Pull out of the data below the stretch of lines bounded by the one containing "(.034, .925), (.034, .85)], 10, DARK, (0, y, .61), 'X')" and the one containing "(.062, .03, .008), DARK)", both bounds included, unchanged.

= Beginning of Section =

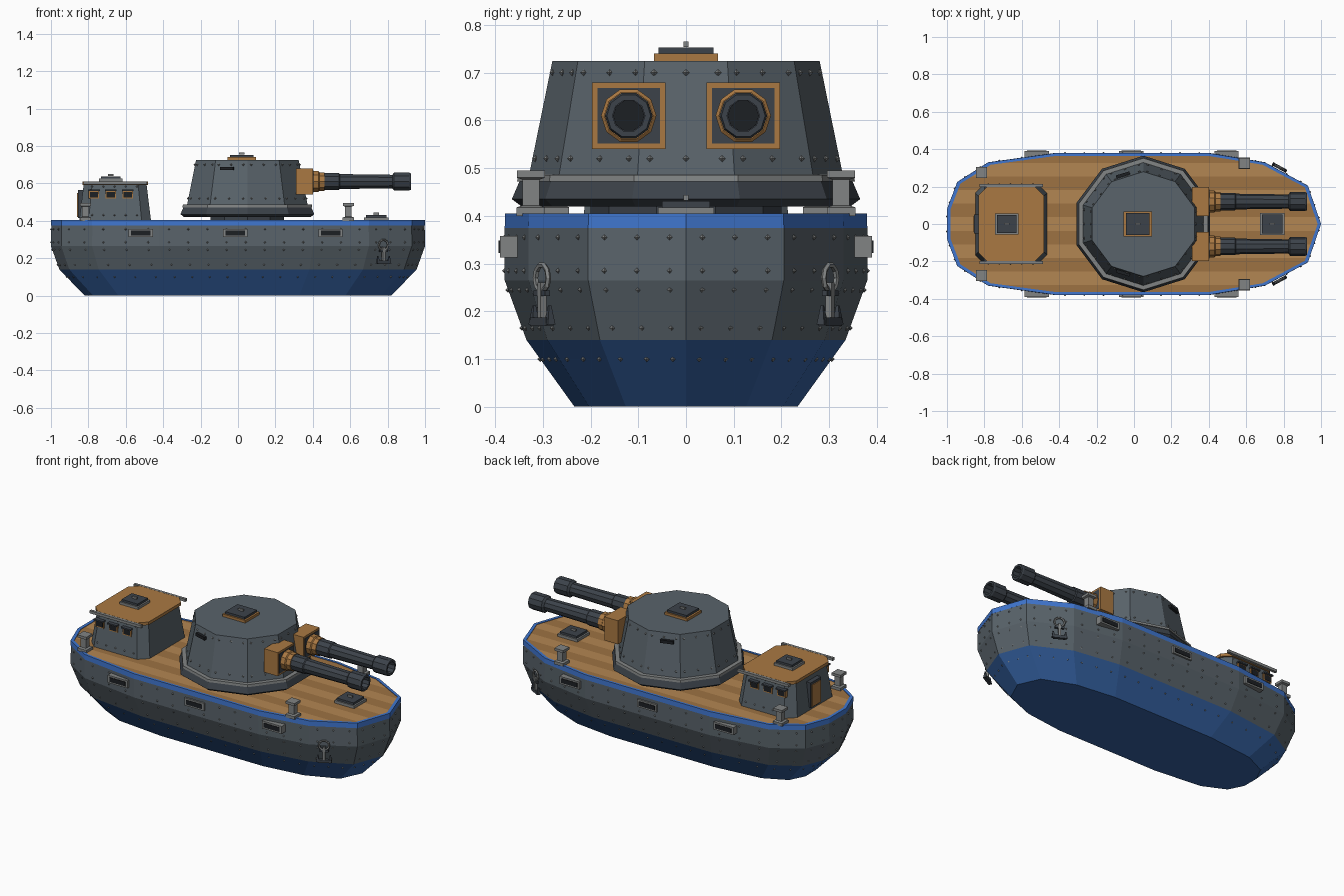
import bpy, bmesh, math
from mathutils import Matrix, Vector

if "Cube" in bpy.data.objects:
    bpy.data.objects.remove(bpy.data.objects["Cube"])


def mat(name, r, g, b):
    m = bpy.data.materials.new(name)
    m.diffuse_color = (r, g, b, 1)
    m.use_nodes = True
    m.node_tree.nodes["Principled BSDF"].inputs["Base Color"].default_value = m.diffuse_color
    return m


STEEL = mat("steel", .10, .125, .145)
DARK = mat("dark_steel", .045, .055, .068)
BLACK = mat("black", .012, .014, .017)
LIGHT = mat("light_steel", .22, .23, .23)
BLUE = mat("blue_hull", .035, .12, .36)
TRIM = mat("blue_trim", .05, .18, .62)
BRASS = mat("brass", .40, .19, .055)
WOOD_A = mat("wood_light", .45, .24, .085)
WOOD_B = mat("wood_dark", .34, .17, .055)


def finish(name, bm, *mats, M=None):
    bmesh.ops.recalc_face_normals(bm, faces=bm.faces)
    me = bpy.data.meshes.new(name)
    bm.to_mesh(me)
    bm.free()
    for m in mats:
        me.materials.append(m)
    ob = bpy.data.objects.new(name, me)
    if M is not None:
        ob.matrix_world = M
    bpy.context.collection.objects.link(ob)
    return ob


def loft(name, rings, m, caps=(True, True), M=None):
    bm = bmesh.new()
    vs = [[bm.verts.new(p) for p in r] for r in rings]
    n = len(rings[0])
    for a, b in zip(vs, vs[1:]):
        for i in range(n):
            j = (i + 1) % n
            bm.faces.new((a[i], a[j], b[j], b[i]))
    if caps[0]:
        bm.faces.new(vs[0])
    if caps[1]:
        bm.faces.new(vs[-1])
    return finish(name, bm, m, M=M)


def place(loc, rz=0):
    return Matrix.Translation(loc) @ Matrix.Rotation(rz, 4, 'Z')


def rect(hx, hy, z, c=0):
    if not c:
        return [(hx, hy, z), (-hx, hy, z), (-hx, -hy, z), (hx, -hy, z)]
    return [(hx, hy - c, z), (hx - c, hy, z), (c - hx, hy, z), (-hx, hy - c, z),
            (-hx, c - hy, z), (c - hx, -hy, z), (hx - c, -hy, z), (hx, c - hy, z)]


def box(name, loc, size, m, rz=0, taper=1):
    hx, hy, hz = (s / 2 for s in size)
    return loft(name, [rect(hx, hy, -hz), rect(hx * taper, hy * taper, hz)], m, M=place(loc, rz))


def lathe(name, prof, n, m, loc, axis='Z', sx=1, phase=0):
    rings = []
    for r, h in prof:
        ring = []
        for i in range(n):
            a = phase + math.tau * i / n
            u, v = r * math.cos(a), r * math.sin(a)
            ring.append((u * sx, v, h) if axis == 'Z' else (h, u, v))
        rings.append(ring)
    return loft(name, rings, m, M=Matrix.Translation(loc))


def rivets(name, points, r):
    bm = bmesh.new()
    for p in points:
        bmesh.ops.create_uvsphere(bm, u_segments=4, v_segments=2, radius=r, matrix=Matrix.Translation(p))
    finish(name, bm, LIGHT)


# Hull, lofted from one plan outline
half = [(.93, .205), (.70, .33), (.40, .38), (-.42, .38), (-.78, .33), (-.945, .225), (-1, .08)]
outline = [(1, 0)] + half + [(x, -y) for x, y in reversed(half)]


def plan(z, sx=1, sy=1):
    return [(x * sx, y * sy, z) for x, y in outline]


loft("lower_hull", [plan(0, .82, .615), plan(.14, .955, .88)], BLUE)
loft("upper_hull", [plan(.14, .955, .88), plan(.265), plan(.376, .998, 1)], STEEL, (False, False))
loft("hull_trim", [plan(.375), plan(.405, 1, .997), plan(.405, .982, .96), plan(.38, .982, .96)],
     TRIM, (False, False))

# Planked deck
bm = bmesh.new()
bm.faces.new([bm.verts.new(p) for p in plan(.402, .984, .965)])
W = .0725
for i in range(-5, 6):
    bmesh.ops.bisect_plane(bm, geom=bm.verts[:] + bm.edges[:] + bm.faces[:],
                           plane_co=(0, i * W - W / 2, 0), plane_no=(0, 1, 0))
for f in bm.faces:
    f.material_index = round(f.calc_center_median().y / W) % 2
finish("deck", bm, WOOD_A, WOOD_B)

# Hull rivets
pts = []
for z in (.355, .285, .245, .165, .10):
    if z > .265:
        sx = sy = 1
    elif z > .14:
        t = (z - .14) / .125
        sx, sy = .955 + .045 * t, .88 + .12 * t
    else:
        t = z / .14
        sx, sy = .82 + .135 * t, .615 + .265 * t
    for a, b in zip(outline, outline[1:] + outline[:1]):
        d = Vector(b) - Vector(a)
        k = 8 if d.length > .5 else 3 if d.length > .2 else 2
        for i in range(k):
            p = Vector(a) + d * (i + .5) / k
            pts.append((p.x * sx, p.y * sy, z))
rivets("hull_rivets", pts, .006)

# Side ports, anchors and bollards
for s in (1, -1):
    for x in (-.52, -.015, .495):
        box("port_frame", (x, s * .37, .335), (.13, .04, .045), LIGHT)
        box("port_slot", (x, s * .3755, .335), (.105, .035, .026), BLACK)
    rz = -s * math.radians(28.5)
    ax, ay = .778, s * .302
    bpy.ops.mesh.primitive_torus_add(major_radius=.028, minor_radius=.006, major_segments=10, minor_segments=5,
                                     location=(ax, ay, .27), rotation=(math.pi / 2, 0, rz))
    ring = bpy.context.object
    ring.name = "anchor_ring"
    ring.data.materials.append(LIGHT)
    box("anchor_shank", (ax, ay, .215), (.014, .014, .09), LIGHT, rz)
    box("anchor_stock", (ax, ay, .238), (.05, .012, .012), DARK, rz)
    box("anchor_crown", (ax, ay, .178), (.07, .018, .018), DARK, rz)
    for k in (1, -1):
        box("anchor_fluke", (ax + k * .034 * math.cos(rz), ay + k * .034 * math.sin(rz), .192),
            (.018, .018, .04), DARK, rz, .3)
    for x, y in ((.59, .325), (-.815, .275)):
        loft("bollard", [rect(.03, .03, .40), rect(.03, .03, .418), rect(.018, .018, .422), rect(.018, .018, .476),
                         rect(.029, .029, .48), rect(.029, .029, .495)], LIGHT, M=place((x, s * y, 0)))


# Hatches
def hatch(name, x, z, h, base):
    box(name + "_base", (x, 0, z + .007), (2 * h, 2 * h * .9, .016), base)
    box(name + "_lid", (x, 0, z + .021), (1.7 * h, 1.55 * h, .014), DARK)
    box(name + "_handle", (x, 0, z + .035), (.03, .01, .012), LIGHT)


hatch("turret_hatch", .02, .725, .075, BRASS)
hatch("deck_hatch", .74, .403, .065, LIGHT)
hatch("cabin_hatch", -.68, .61, .062, LIGHT)

# Turret: ten sides with a corner facing each flank
T = (.05, 0, 0)
tk = dict(sx=1.03, phase=math.pi / 2)
lathe("turret_pivot", [(.2, .40), (.2, .44)], 10, DARK, T, **tk)
lathe("turret_skirt", [(.345, .42), (.365, .435), (.348, .475)], 10, DARK, T, **tk)
lathe("turret_ring", [(.354, .472), (.352, .486), (.32, .487)], 10, LIGHT, T, **tk)
lathe("turret_body", [(.33, .48), (.28, .725)], 10, STEEL, T, **tk)
pts = []
for z, r in ((.70, .286), (.52, .323)):
    for i in range(10):
        a, b = (Vector((.05 + 1.03 * r * math.cos(t), r * math.sin(t), z))
                for t in (math.pi / 2 + math.tau * (i + d) / 10 for d in (0, 1)))
        pts += [a.lerp(b, .12), a.lerp(b, .5), a.lerp(b, .88)]
rivets("turret_rivets", pts, .007)
for s in (1, -1):
    box("turret_sight", (-.057, s * .256, .68), (.075, .03, .018), BLACK, s * math.radians(17))

# Twin guns
for s in (1, -1):
    y = s * .12
    box("gun_mount", (.355, y, .61), (.09, .154, .14), BRASS)
    box("gun_mount_face", (.36, y, .61), (.085, .13, .117), DARK)
    lathe("gun_collar", [(.058, .39), (.058, .43), (.052, .435), (.052, .462)], 10, BRASS, (0, y, .61), 'X')
    lathe("gun_barrel", [(.047, .42), (.047, .54), (.042, .545), (.038, .825), (.05, .835), (.05, .915), (.046, .925),
                         (.034, .925), (.034, .85)], 10, DARK, (0, y, .61), 'X')
    lathe("gun_bore", [(.033, .85), (.033, .856)], 10, BLACK, (0, y, .61), 'X')

# Cabin
cx = -.657
C = place((cx, 0, 0))
loft("cabin_body", [rect(.192, .215, .40, .05), rect(.168, .188, .595, .045)], STEEL, M=C)
loft("cabin_roof", [rect(.175, .198, .592, .045), rect(.175, .198, .61, .045)], BRASS, M=C)
for s in (1, -1):
    box("roof_rail", (cx, s * .207, .602), (.34, .016, .016), LIGHT)
    for x in (-.77, -.68, -.59):
        box("cabin_window_frame", (x, s * .193, .54), (.056, .02, .042), BRASS)
        box("cabin_window", (x, s * .195, .54), (.044, .02, .03), BLACK)
        box("window_hood", (x, s * .2, .563), (.062, .03, .008), DARK)
box("cabin_door_frame", (-.838, 0, .49), (.035, .10, .15), DARK)
box("cabin_door", (-.843, 0, .485), (.035, .08, .13), BRASS)
rivets("cabin_rivets", [(x, s * y, z) for s in (1, -1) for x in (-.78, -.72, -.66, -.60, -.54)
                        for z, y in ((.43, .211), (.583, .19))], .006)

= End of Section =

## OUTPUT
                         (.034, .925), (.034, .85)], 10, DARK, (0, y, .61), 'X')
    lathe("gun_bore", [(.033, .85), (.033, .856)], 10, BLACK, (0, y, .61), 'X')

# Cabin
cx = -.657
C = place((cx, 0, 0))
loft("cabin_body", [rect(.192, .215, .40, .05), rect(.168, .188, .595, .045)], STEEL, M=C)
loft("cabin_roof", [rect(.175, .198, .592, .045), rect(.175, .198, .61, .045)], BRASS, M=C)
for s in (1, -1):
    box("roof_rail", (cx, s * .207, .602), (.34, .016, .016), LIGHT)
    for x in (-.77, -.68, -.59):
        box("cabin_window_frame", (x, s * .193, .54), (.056, .02, .042), BRASS)
        box("cabin_window", (x, s * .195, .54), (.044, .02, .03), BLACK)
        box("window_hood", (x, s * .2, .563), (.062, .03, .008), DARK)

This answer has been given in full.